START DATA FOR THIS TASK

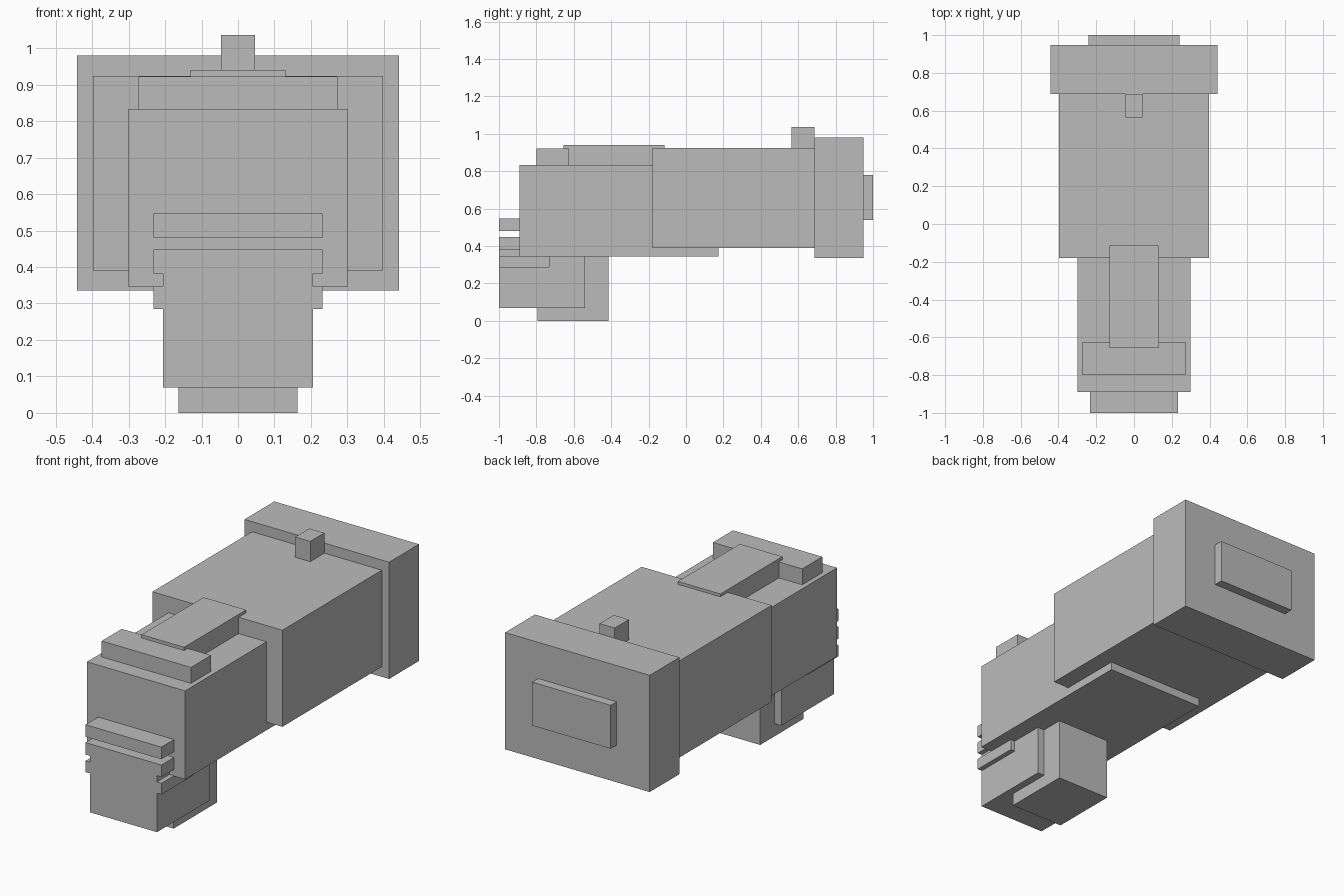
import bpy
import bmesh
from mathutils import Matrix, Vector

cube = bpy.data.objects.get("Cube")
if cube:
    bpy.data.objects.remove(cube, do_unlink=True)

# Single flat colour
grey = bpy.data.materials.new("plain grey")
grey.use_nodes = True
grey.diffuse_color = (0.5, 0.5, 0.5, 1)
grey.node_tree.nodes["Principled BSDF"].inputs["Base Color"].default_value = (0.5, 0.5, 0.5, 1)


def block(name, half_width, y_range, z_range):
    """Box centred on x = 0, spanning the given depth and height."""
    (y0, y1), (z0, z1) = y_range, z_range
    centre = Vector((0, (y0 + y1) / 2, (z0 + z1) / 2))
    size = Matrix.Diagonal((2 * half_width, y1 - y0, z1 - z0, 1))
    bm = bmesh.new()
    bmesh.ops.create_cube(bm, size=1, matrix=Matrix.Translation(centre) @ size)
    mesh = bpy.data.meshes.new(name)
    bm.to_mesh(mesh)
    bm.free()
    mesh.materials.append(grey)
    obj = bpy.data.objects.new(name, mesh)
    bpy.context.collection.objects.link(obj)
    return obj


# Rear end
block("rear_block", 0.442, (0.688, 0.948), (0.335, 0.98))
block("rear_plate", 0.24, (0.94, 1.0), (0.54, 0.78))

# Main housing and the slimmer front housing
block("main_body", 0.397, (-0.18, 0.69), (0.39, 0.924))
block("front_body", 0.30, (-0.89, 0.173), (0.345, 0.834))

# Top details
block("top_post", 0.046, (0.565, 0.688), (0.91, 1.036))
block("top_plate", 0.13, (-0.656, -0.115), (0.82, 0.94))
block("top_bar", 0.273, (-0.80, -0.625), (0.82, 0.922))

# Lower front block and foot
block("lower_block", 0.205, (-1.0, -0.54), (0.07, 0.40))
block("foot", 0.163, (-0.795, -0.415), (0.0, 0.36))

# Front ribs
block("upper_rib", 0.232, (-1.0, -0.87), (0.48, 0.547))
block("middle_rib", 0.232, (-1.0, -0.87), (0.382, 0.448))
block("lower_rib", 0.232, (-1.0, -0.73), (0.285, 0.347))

END DATA FOR THIS TASK

■ **YOUR ASSIGNMENT**: If the data includes images, skip them and copy every line exactly.

■ **SOLUTION TO THIS TASK**:
import bpy
import bmesh
from mathutils import Matrix, Vector

cube = bpy.data.objects.get("Cube")
if cube:
    bpy.data.objects.remove(cube, do_unlink=True)

# Single flat colour
grey = bpy.data.materials.new("plain grey")
grey.use_nodes = True
grey.diffuse_color = (0.5, 0.5, 0.5, 1)
grey.node_tree.nodes["Principled BSDF"].inputs["Base Color"].default_value = (0.5, 0.5, 0.5, 1)


def block(name, half_width, y_range, z_range):
    """Box centred on x = 0, spanning the given depth and height."""
    (y0, y1), (z0, z1) = y_range, z_range
    centre = Vector((0, (y0 + y1) / 2, (z0 + z1) / 2))
    size = Matrix.Diagonal((2 * half_width, y1 - y0, z1 - z0, 1))
    bm = bmesh.new()
    bmesh.ops.create_cube(bm, size=1, matrix=Matrix.Translation(centre) @ size)
    mesh = bpy.data.meshes.new(name)
    bm.to_mesh(mesh)
    bm.free()
    mesh.materials.append(grey)
    obj = bpy.data.objects.new(name, mesh)
    bpy.context.collection.objects.link(obj)
    return obj


# Rear end
block("rear_block", 0.442, (0.688, 0.948), (0.335, 0.98))
block("rear_plate", 0.24, (0.94, 1.0), (0.54, 0.78))

# Main housing and the slimmer front housing
block("main_body", 0.397, (-0.18, 0.69), (0.39, 0.924))
block("front_body", 0.30, (-0.89, 0.173), (0.345, 0.834))

# Top details
block("top_post", 0.046, (0.565, 0.688), (0.91, 1.036))
block("top_plate", 0.13, (-0.656, -0.115), (0.82, 0.94))
block("top_bar", 0.273, (-0.80, -0.625), (0.82, 0.922))

# Lower front block and foot
block("lower_block", 0.205, (-1.0, -0.54), (0.07, 0.40))
block("foot", 0.163, (-0.795, -0.415), (0.0, 0.36))

# Front ribs
block("upper_rib", 0.232, (-1.0, -0.87), (0.48, 0.547))
block("middle_rib", 0.232, (-1.0, -0.87), (0.382, 0.448))
block("lower_rib", 0.232, (-1.0, -0.73), (0.285, 0.347))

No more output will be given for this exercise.